### What is required
Both the line below containing "# Lemon profile" and the line containing "loop.append(bm.verts.new((x + tilt", along with every line between them, should be repeated exactly; no other line belongs in the answer.

### Dataset content

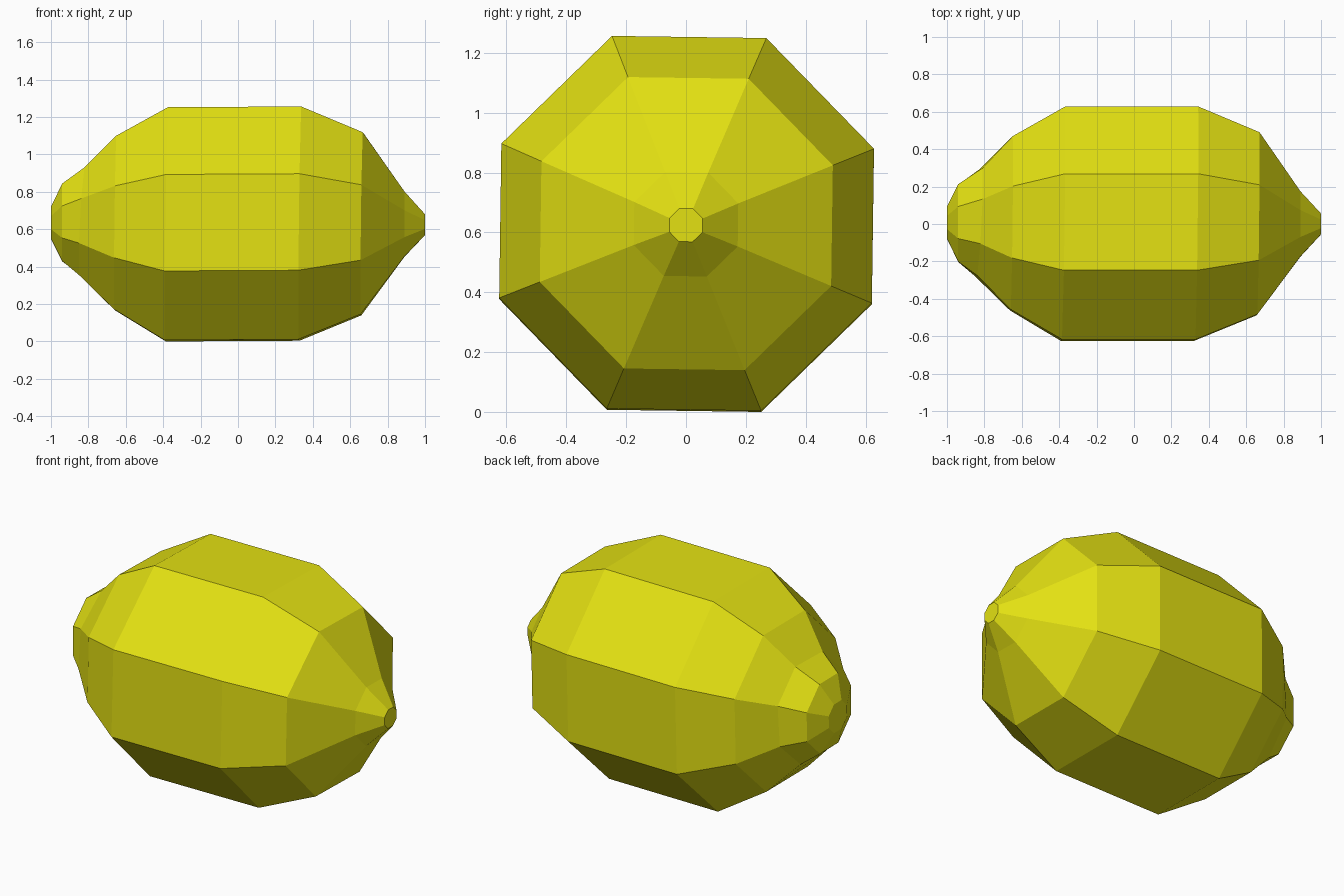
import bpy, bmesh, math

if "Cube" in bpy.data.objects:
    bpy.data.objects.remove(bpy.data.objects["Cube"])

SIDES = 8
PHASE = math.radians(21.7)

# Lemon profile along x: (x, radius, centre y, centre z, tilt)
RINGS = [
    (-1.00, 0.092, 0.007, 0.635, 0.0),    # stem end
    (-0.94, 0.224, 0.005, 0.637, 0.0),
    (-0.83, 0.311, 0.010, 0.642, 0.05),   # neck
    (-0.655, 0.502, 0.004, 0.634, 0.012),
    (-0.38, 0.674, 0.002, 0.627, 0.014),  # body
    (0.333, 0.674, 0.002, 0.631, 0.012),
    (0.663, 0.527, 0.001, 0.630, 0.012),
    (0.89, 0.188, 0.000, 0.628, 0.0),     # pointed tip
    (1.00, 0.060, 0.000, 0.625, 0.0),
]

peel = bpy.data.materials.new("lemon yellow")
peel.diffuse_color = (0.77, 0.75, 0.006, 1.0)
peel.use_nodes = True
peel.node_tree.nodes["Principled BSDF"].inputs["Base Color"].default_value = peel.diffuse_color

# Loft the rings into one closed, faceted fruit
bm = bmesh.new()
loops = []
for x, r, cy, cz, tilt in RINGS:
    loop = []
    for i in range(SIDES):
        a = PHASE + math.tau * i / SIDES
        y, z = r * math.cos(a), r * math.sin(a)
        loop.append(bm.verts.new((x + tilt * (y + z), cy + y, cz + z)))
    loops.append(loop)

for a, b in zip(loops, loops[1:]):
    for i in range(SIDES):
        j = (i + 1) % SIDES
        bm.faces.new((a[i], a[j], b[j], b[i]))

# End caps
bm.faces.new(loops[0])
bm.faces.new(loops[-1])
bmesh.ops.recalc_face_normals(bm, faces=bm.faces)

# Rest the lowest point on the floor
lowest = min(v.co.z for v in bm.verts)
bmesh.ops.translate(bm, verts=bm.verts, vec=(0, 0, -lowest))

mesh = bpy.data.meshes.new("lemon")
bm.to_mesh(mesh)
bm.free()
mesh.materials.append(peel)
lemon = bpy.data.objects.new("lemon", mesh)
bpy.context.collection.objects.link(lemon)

* * *

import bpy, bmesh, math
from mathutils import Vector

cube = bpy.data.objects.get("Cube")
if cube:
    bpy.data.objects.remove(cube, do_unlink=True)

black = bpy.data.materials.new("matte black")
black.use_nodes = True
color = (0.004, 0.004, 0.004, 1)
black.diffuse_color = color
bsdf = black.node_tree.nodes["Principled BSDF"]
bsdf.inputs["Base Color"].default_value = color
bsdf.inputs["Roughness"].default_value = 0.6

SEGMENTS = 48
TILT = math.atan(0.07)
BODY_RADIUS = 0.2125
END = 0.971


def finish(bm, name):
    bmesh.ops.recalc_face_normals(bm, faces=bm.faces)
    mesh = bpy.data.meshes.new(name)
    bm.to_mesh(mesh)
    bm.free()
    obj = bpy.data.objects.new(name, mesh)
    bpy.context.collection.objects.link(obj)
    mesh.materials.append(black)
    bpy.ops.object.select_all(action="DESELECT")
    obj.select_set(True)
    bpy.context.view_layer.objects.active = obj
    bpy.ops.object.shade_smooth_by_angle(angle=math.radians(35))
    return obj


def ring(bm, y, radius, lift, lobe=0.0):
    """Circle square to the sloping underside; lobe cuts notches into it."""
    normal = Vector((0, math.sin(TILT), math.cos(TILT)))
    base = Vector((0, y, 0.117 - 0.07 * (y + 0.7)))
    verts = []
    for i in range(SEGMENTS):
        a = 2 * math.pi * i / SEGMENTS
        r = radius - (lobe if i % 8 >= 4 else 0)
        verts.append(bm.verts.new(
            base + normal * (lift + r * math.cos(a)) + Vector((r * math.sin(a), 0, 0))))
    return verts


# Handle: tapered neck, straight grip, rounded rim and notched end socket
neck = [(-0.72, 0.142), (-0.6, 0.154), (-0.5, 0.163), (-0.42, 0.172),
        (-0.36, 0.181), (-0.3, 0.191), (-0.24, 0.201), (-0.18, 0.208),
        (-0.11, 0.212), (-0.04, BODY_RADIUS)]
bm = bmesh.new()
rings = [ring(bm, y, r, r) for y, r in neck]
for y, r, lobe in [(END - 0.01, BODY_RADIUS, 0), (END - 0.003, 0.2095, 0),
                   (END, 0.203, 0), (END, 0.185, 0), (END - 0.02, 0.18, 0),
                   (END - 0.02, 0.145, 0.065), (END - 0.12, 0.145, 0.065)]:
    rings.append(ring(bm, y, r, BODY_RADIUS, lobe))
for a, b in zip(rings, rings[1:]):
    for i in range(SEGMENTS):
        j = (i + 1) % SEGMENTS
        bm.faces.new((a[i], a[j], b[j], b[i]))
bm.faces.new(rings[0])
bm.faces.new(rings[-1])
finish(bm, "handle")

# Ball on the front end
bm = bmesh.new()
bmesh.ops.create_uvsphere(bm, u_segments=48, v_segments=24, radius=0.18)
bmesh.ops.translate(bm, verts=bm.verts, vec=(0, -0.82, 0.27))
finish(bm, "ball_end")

### Final answer
# Lemon profile along x: (x, radius, centre y, centre z, tilt)
RINGS = [
    (-1.00, 0.092, 0.007, 0.635, 0.0),    # stem end
    (-0.94, 0.224, 0.005, 0.637, 0.0),
    (-0.83, 0.311, 0.010, 0.642, 0.05),   # neck
    (-0.655, 0.502, 0.004, 0.634, 0.012),
    (-0.38, 0.674, 0.002, 0.627, 0.014),  # body
    (0.333, 0.674, 0.002, 0.631, 0.012),
    (0.663, 0.527, 0.001, 0.630, 0.012),
    (0.89, 0.188, 0.000, 0.628, 0.0),     # pointed tip
    (1.00, 0.060, 0.000, 0.625, 0.0),
]

peel = bpy.data.materials.new("lemon yellow")
peel.diffuse_color = (0.77, 0.75, 0.006, 1.0)
peel.use_nodes = True
peel.node_tree.nodes["Principled BSDF"].inputs["Base Color"].default_value = peel.diffuse_color

# Loft the rings into one closed, faceted fruit
bm = bmesh.new()
loops = []
for x, r, cy, cz, tilt in RINGS:
    loop = []
    for i in range(SIDES):
        a = PHASE + math.tau * i / SIDES
        y, z = r * math.cos(a), r * math.sin(a)
        loop.append(bm.verts.new((x + tilt * (y + z), cy + y, cz + z)))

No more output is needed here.